|There are often huge monetary costs associated with failure to comply with Florida's Open Record's Law. Martin County just had to pay $371,800.00 in legal fees to partially settle a violation of the open records law...|
People can be flip about requests. Private citizens, in most instances, don't have to produce documents or anything else upon request by another private citizen unless there is a court order or a subpoena.
But public officials do not have the luxury of saying no. Furthermore, they do not have the option of specifying arbitrary procedures after a request is made of them. Heck, my understanding of the Florida public records law leads me to believe that a public official has to respond to a request to produce a document even if the request is made verbally. If the request is made in writing and is not honored--there will be problems....
If a request is made of a public official and not fulfilled, there are penalties that can be enforced, to include monetary penalties and/or jail in some cases (look at the case of former Escambia County School Board Member Vanette Webb)
So I take any request made of me with deadly seriousness; as a school board member I had to respond to many, many requests. I filled them all, each and every one of them, as quickly and as thoroughly as humanly possible. Thus far as a county commissioner I have responded to three records requests, and I complied quickly and thoroughly to each one.
Others locally are not as forthcoming and actually say no, or try to put conditions on how they will accept and when they will accept requests for information, or from whom they will accept requests... They do so at their own peril, is all I will say....
Because I understand the law even though some that should, apparently do not understand the law
and that you can't purposely stymie access to public records if you are a public official by freelancing your own screening mechanisms and internal policies after you have received a legitimate request.

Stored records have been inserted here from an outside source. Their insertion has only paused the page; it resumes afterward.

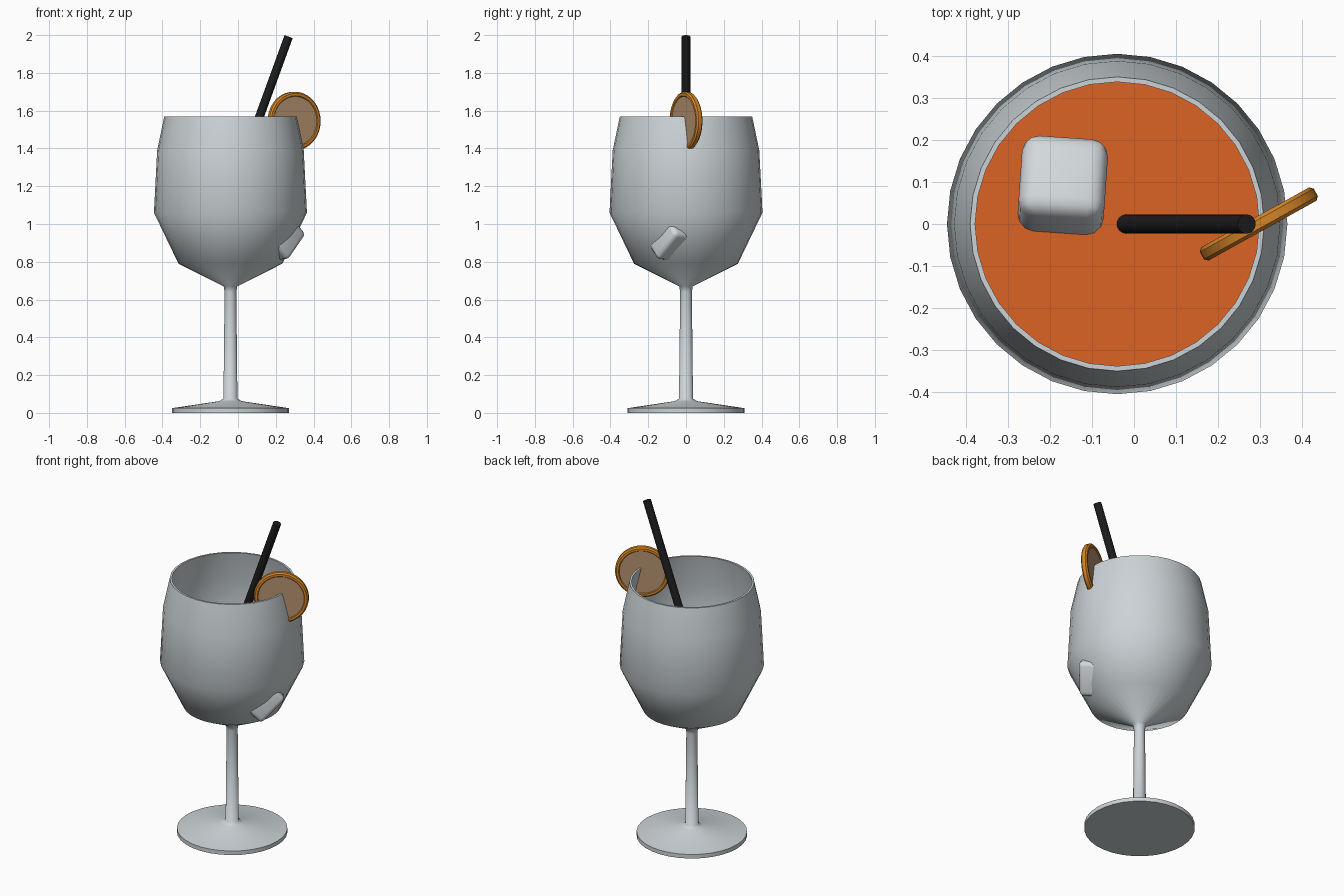
import bpy, bmesh, math
from mathutils import Matrix, Vector

if "Cube" in bpy.data.objects:
    bpy.data.objects.remove(bpy.data.objects["Cube"])

CX = -0.04   # axis of the glass


def material(name, rgb):
    m = bpy.data.materials.new(name)
    m.diffuse_color = (*rgb, 1)
    m.use_nodes = True
    m.node_tree.nodes["Principled BSDF"].inputs["Base Color"].default_value = m.diffuse_color
    return m


GLASS = material("pale_glass", (0.60, 0.65, 0.67))
ICE = material("ice", (0.65, 0.69, 0.71))
DRINK = material("orange_drink", (0.72, 0.125, 0.018))
RIND = material("orange_rind", (0.66, 0.23, 0.02))
FLESH = material("pale_flesh", (0.46, 0.29, 0.16))
BLACK = material("black_plastic", (0.012, 0.012, 0.012))


def finish(name, bm, mats, matrix=Matrix(), angle=40):
    bmesh.ops.recalc_face_normals(bm, faces=bm.faces)
    me = bpy.data.meshes.new(name)
    bm.to_mesh(me)
    bm.free()
    ob = bpy.data.objects.new(name, me)
    bpy.context.collection.objects.link(ob)
    for m in mats:
        me.materials.append(m)
    ob.matrix_world = matrix
    bpy.ops.object.select_all(action='DESELECT')
    ob.select_set(True)
    bpy.context.view_layer.objects.active = ob
    bpy.ops.object.shade_smooth_by_angle(angle=math.radians(angle))
    return ob


def lathe(profile, segments=32):
    """Spin (radius, height) points around z."""
    bm = bmesh.new()
    verts = [bm.verts.new((r, 0, z)) for r, z in profile]
    edges = [bm.edges.new(p) for p in zip(verts, verts[1:])]
    bmesh.ops.spin(bm, geom=verts + edges, cent=(0, 0, 0), axis=(0, 0, 1),
                   angle=math.tau, steps=segments, use_duplicate=False)
    bmesh.ops.remove_doubles(bm, verts=bm.verts, dist=1e-5)
    return bm


# Foot, stem and thin-walled bowl in one turned profile
at_axis = Matrix.Translation((CX, 0, 0))
finish("wine_glass", lathe([
    (0, 0.0), (0.31, 0.0), (0.31, 0.025), (0.06, 0.062), (0.037, 0.075),
    (0.031, 0.64), (0.036, 0.67), (0.275, 0.79), (0.405, 1.06),
    (0.388, 1.39), (0.35, 1.57), (0.338, 1.57), (0.376, 1.388),
    (0.393, 1.06), (0.265, 0.80), (0, 0.68)]), [GLASS], at_axis, 65)

# Drink filling the bowl
finish("drink", lathe([
    (0, 0.69), (0.255, 0.805), (0.388, 1.062), (0.38, 1.21), (0, 1.21)]),
    [DRINK], at_axis, 50)

# Tilted straw
tilt = math.radians(20)
axis = Vector((math.sin(tilt), 0, math.cos(tilt)))
length = 1.15
bm = bmesh.new()
bmesh.ops.create_cone(bm, cap_ends=True, segments=16, radius1=0.023,
                      radius2=0.023, depth=length)
centre = Vector((0.268, 0, 1.992)) - axis * length / 2
finish("straw", bm, [BLACK],
       Matrix.Translation(centre) @ Matrix.Rotation(tilt, 4, 'Y'))

# Citrus slice: rind ring with slightly sunken flesh on both faces
bm = lathe([(0, -0.013), (0.130, -0.013), (0.134, -0.018), (0.147, -0.018),
            (0.155, -0.010), (0.155, 0.010), (0.147, 0.018), (0.134, 0.018),
            (0.130, 0.013), (0, 0.013)], 40)
for f in bm.faces:
    f.material_index = int(f.calc_center_median().xy.length < 0.125)
finish("citrus_slice", bm, [RIND, FLESH],
       Matrix.Translation((0.297, 0, 1.545))
       @ Matrix.Rotation(math.radians(29), 4, 'Z')
       @ Matrix.Rotation(math.radians(90), 4, 'X'))


# Rounded ice cubes
def ice_cube(name, matrix, size, bevel):
    bm = bmesh.new()
    bmesh.ops.create_cube(bm, size=size)
    bmesh.ops.bevel(bm, geom=bm.edges[:], offset=bevel, segments=3,
                    profile=0.5, affect='EDGES')
    finish(name, bm, [ICE], matrix, 45)


ice_cube("floating_ice", Matrix.Translation((-0.17, 0.085, 1.20))
         @ Matrix.Rotation(math.radians(-4), 4, 'Z')
         @ Matrix.Rotation(math.radians(-22), 4, 'X'), 0.205, 0.04)

# Sunken cube with one edge breaking through the side of the bowl
along = Vector((0.48, 0.53, 0.70)).normalized()
out = Vector((0.86, -0.26, -0.45))
out = (out - along * out.dot(along)).normalized()
basis = Matrix((along, out, along.cross(out))).transposed().to_4x4()
ice_cube("sunken_ice", Matrix.Translation(Vector((0.305, -0.10, 0.885)) - out * 0.125)
         @ basis @ Matrix.Rotation(math.radians(45), 4, 'X'), 0.20, 0.025)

With all this said--some public officials down in Martin County sure got their bell rung recently for not taking public records requests seriously. According to recent press reports in the Tampa Bay Times Buzz Blog: